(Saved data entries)
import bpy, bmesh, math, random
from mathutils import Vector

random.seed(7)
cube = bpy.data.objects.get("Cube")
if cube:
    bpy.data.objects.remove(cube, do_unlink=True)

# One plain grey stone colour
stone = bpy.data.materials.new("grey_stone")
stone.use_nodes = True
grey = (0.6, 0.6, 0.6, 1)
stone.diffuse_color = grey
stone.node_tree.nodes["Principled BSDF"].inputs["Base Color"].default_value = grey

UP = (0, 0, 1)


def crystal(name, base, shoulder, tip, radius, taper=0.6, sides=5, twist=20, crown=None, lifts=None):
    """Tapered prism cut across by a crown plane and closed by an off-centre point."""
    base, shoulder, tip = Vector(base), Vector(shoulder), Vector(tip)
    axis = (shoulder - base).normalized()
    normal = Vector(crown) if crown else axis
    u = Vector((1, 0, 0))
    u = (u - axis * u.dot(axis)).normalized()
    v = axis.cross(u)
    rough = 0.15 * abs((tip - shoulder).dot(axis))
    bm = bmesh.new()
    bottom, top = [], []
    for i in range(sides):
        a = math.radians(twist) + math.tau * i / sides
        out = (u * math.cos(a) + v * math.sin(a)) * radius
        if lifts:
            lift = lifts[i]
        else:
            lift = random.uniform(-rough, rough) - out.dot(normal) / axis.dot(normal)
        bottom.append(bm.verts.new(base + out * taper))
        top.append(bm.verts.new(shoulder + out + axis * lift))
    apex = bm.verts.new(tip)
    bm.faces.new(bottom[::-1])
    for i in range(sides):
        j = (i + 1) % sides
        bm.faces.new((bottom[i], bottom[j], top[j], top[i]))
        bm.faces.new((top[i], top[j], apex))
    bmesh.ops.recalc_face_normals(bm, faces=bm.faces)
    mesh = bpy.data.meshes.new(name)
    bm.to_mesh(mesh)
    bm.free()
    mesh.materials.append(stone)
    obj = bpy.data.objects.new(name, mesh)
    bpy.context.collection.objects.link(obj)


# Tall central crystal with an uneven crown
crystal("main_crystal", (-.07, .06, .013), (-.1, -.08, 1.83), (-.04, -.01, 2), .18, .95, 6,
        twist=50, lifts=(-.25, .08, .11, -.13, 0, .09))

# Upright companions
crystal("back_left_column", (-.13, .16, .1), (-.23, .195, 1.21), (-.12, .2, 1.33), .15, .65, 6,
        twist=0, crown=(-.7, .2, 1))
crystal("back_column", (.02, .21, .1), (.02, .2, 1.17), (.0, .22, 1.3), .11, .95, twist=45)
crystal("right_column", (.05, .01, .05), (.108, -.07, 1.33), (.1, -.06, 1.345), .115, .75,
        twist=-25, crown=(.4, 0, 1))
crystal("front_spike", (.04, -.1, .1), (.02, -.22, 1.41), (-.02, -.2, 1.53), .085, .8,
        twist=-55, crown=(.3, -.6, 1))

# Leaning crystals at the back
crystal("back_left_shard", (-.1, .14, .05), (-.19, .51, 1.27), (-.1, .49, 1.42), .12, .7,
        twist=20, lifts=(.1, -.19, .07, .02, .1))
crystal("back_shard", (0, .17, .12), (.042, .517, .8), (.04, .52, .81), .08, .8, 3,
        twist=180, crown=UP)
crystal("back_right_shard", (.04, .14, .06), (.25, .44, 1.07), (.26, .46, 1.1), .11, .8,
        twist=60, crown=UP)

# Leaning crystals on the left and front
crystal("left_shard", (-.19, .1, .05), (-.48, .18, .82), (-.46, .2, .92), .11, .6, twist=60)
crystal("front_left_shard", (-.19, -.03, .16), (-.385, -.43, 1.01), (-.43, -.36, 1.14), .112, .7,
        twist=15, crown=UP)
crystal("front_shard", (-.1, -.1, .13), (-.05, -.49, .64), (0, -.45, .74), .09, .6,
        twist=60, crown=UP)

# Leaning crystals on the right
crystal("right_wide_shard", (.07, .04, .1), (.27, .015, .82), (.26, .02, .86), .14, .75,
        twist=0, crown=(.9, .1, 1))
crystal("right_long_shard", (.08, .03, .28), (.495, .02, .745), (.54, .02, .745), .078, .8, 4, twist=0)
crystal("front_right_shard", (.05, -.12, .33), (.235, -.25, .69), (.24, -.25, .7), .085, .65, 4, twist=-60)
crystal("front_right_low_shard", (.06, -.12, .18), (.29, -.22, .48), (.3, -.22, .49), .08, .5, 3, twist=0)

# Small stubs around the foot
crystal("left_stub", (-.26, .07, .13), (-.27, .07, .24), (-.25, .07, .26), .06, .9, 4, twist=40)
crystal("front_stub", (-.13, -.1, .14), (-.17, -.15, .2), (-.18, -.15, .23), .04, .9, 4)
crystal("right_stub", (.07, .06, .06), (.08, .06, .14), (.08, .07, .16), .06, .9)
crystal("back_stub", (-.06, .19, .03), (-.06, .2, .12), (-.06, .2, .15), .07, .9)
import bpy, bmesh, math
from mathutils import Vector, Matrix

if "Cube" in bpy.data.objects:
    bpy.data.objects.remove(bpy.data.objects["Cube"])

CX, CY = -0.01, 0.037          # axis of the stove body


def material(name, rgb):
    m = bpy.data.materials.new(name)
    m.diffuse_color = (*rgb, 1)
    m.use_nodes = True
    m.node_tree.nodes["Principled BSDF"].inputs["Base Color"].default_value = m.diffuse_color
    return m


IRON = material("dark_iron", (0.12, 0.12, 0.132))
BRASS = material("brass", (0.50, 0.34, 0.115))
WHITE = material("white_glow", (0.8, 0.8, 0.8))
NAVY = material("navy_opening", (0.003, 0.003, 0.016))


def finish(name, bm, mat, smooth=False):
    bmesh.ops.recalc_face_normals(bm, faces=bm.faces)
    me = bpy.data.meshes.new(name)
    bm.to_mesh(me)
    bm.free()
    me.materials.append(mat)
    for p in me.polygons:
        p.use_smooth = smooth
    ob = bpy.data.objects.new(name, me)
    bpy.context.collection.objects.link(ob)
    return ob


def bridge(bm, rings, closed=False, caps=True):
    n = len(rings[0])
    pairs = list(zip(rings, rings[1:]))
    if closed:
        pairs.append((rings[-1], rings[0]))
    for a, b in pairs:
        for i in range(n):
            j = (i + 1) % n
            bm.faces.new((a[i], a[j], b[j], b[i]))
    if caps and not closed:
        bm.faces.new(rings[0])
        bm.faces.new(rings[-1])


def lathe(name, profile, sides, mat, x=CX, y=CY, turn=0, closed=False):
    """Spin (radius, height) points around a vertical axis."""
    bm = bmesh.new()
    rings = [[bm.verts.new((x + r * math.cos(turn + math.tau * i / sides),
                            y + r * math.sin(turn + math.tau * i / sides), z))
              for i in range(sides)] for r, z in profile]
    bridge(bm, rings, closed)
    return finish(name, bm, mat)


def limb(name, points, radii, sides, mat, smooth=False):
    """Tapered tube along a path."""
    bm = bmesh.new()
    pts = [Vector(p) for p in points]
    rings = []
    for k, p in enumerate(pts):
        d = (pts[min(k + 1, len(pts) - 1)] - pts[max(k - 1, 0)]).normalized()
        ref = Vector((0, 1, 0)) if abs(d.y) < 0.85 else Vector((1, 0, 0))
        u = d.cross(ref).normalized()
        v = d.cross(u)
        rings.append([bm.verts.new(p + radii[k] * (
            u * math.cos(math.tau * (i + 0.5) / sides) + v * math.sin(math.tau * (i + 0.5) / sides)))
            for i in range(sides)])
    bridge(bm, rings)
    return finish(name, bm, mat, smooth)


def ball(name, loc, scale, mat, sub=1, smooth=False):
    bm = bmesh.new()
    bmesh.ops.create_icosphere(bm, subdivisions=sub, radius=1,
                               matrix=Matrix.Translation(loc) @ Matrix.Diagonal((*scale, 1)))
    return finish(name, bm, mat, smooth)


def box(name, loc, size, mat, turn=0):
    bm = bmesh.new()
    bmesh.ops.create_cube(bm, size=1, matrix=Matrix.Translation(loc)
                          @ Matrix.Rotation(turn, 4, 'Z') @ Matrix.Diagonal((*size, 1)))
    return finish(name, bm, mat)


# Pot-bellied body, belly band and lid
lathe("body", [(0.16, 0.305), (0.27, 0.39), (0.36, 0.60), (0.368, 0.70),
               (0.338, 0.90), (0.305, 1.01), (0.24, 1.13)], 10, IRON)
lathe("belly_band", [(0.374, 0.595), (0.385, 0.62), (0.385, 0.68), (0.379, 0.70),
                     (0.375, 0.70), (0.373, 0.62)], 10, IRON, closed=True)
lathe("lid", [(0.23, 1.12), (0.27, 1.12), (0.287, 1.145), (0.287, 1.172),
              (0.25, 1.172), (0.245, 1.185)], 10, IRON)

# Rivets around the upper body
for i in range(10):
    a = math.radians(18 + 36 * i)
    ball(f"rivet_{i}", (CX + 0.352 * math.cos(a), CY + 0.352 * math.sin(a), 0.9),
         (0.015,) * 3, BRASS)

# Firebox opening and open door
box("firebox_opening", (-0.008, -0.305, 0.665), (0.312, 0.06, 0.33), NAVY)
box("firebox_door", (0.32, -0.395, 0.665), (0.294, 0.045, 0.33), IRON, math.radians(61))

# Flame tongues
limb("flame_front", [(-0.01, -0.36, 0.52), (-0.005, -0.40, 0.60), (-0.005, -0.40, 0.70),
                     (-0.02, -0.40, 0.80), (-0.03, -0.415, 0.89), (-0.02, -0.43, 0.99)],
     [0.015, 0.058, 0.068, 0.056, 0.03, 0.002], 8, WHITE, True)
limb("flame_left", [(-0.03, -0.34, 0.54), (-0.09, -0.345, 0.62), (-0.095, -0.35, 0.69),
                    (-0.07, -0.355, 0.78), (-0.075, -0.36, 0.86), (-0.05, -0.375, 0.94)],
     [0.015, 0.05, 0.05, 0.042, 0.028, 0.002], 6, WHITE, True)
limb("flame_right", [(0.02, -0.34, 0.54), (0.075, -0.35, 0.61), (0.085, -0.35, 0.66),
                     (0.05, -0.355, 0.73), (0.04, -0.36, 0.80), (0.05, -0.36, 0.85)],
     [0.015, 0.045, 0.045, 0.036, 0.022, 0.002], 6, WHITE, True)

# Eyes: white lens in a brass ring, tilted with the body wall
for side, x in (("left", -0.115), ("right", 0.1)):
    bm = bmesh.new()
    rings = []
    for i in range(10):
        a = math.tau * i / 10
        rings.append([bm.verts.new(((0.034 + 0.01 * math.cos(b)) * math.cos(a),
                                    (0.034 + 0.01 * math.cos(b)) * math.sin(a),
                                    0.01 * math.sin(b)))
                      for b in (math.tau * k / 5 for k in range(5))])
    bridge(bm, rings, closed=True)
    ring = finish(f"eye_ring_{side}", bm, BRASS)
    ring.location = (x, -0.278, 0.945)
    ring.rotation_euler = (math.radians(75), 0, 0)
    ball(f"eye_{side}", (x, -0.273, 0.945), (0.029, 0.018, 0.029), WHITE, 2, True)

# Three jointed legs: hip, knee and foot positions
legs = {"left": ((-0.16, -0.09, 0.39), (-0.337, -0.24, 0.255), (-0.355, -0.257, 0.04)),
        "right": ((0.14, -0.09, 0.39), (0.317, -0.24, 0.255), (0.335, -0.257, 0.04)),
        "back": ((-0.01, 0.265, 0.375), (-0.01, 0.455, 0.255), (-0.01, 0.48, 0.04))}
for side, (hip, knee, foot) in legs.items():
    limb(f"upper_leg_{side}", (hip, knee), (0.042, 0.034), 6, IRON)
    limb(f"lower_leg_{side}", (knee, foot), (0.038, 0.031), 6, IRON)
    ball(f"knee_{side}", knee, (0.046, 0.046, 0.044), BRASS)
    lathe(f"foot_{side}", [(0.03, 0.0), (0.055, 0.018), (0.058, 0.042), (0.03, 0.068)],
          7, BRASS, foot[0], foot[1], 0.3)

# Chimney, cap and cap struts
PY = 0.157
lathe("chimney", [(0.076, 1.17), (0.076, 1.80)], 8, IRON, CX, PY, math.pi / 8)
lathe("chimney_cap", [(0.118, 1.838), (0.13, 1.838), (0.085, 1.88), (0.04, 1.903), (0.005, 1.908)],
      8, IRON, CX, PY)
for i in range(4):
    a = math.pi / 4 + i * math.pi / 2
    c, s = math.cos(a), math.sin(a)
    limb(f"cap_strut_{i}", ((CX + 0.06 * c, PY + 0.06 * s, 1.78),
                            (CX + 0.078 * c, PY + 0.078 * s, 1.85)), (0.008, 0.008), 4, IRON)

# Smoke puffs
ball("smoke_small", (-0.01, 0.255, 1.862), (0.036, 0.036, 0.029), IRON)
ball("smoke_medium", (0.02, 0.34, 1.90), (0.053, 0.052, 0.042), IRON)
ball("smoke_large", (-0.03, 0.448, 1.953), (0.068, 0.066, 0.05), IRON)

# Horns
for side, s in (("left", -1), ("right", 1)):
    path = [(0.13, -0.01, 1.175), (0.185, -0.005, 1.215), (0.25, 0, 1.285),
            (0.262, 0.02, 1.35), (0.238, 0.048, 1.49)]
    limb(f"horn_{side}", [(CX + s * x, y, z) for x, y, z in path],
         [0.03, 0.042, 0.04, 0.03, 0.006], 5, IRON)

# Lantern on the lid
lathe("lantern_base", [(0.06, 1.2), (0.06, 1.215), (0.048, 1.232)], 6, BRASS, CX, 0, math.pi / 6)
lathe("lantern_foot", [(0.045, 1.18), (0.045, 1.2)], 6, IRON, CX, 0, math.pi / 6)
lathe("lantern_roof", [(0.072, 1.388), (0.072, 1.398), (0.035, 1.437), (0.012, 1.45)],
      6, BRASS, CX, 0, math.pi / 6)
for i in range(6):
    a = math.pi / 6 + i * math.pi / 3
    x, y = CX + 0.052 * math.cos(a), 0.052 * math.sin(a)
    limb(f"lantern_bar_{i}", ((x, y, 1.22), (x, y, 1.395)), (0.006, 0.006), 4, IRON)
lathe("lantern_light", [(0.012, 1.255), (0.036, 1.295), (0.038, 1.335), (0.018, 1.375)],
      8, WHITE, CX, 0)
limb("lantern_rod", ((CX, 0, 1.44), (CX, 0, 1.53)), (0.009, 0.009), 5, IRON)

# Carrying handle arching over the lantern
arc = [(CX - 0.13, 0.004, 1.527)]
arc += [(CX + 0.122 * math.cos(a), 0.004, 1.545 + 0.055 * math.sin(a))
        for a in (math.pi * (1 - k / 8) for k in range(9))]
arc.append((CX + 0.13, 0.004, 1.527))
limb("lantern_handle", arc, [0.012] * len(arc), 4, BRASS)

#### Task directions:
The lines above from the one with "bm.faces.new((top[i], top[j], apex))" through the one with "obj = bpy.data.objects.new(name, mesh)" are to be duplicated exactly, ends included, with nothing added.

#### Completed exercise:
        bm.faces.new((top[i], top[j], apex))
    bmesh.ops.recalc_face_normals(bm, faces=bm.faces)
    mesh = bpy.data.meshes.new(name)
    bm.to_mesh(mesh)
    bm.free()
    mesh.materials.append(stone)
    obj = bpy.data.objects.new(name, mesh)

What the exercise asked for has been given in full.